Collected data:
________________________

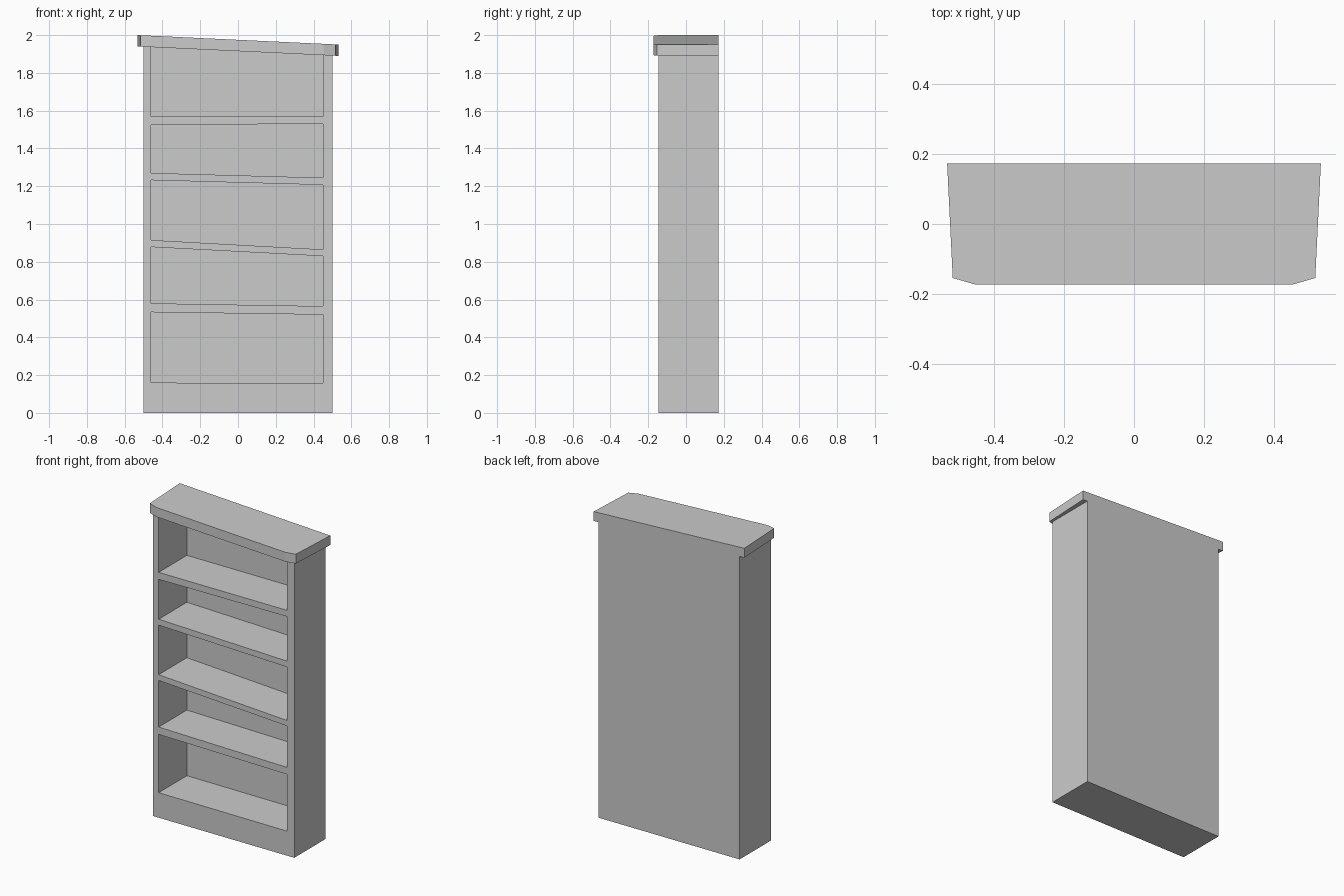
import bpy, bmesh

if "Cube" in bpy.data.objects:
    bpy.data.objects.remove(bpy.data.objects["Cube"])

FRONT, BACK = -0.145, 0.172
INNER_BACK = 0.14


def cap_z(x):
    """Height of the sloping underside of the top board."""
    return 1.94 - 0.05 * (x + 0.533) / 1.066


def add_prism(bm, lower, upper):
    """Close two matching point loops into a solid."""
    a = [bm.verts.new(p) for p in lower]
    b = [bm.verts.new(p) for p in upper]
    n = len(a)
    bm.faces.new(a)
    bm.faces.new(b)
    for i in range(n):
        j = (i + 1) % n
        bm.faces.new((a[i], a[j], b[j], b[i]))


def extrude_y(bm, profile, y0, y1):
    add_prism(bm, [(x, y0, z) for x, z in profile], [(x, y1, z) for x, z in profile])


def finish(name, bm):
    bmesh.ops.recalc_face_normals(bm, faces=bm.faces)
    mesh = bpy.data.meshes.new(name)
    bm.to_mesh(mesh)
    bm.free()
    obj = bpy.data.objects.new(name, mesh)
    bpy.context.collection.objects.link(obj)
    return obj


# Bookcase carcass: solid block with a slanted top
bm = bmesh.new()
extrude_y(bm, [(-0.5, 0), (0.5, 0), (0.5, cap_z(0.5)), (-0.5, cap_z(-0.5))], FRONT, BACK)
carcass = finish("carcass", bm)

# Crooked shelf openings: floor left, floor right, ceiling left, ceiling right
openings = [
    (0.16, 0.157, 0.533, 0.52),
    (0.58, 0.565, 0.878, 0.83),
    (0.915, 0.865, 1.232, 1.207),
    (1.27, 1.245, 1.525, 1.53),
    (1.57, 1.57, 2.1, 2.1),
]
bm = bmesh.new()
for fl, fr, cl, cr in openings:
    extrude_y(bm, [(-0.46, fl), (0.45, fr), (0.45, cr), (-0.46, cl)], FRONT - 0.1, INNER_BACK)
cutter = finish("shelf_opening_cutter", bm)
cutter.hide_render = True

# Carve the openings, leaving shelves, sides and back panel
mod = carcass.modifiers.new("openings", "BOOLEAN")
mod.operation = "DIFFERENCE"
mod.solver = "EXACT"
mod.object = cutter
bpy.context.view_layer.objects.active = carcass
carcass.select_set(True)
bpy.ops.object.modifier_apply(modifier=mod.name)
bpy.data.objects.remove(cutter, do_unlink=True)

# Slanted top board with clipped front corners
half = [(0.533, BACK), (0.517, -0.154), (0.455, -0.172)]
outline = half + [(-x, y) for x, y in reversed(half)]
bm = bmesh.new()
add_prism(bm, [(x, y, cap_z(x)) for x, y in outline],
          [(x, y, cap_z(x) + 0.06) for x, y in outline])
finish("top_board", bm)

________________________

| Your instructions |
Each line above from the one with "of the sloping" up to and including the one with "b = [bm.verts.new(p) for p in upper]" must be set down exactly, and no line outside that span may appear.

| Written solution |
    """Height of the sloping underside of the top board."""
    return 1.94 - 0.05 * (x + 0.533) / 1.066


def add_prism(bm, lower, upper):
    """Close two matching point loops into a solid."""
    a = [bm.verts.new(p) for p in lower]
    b = [bm.verts.new(p) for p in upper]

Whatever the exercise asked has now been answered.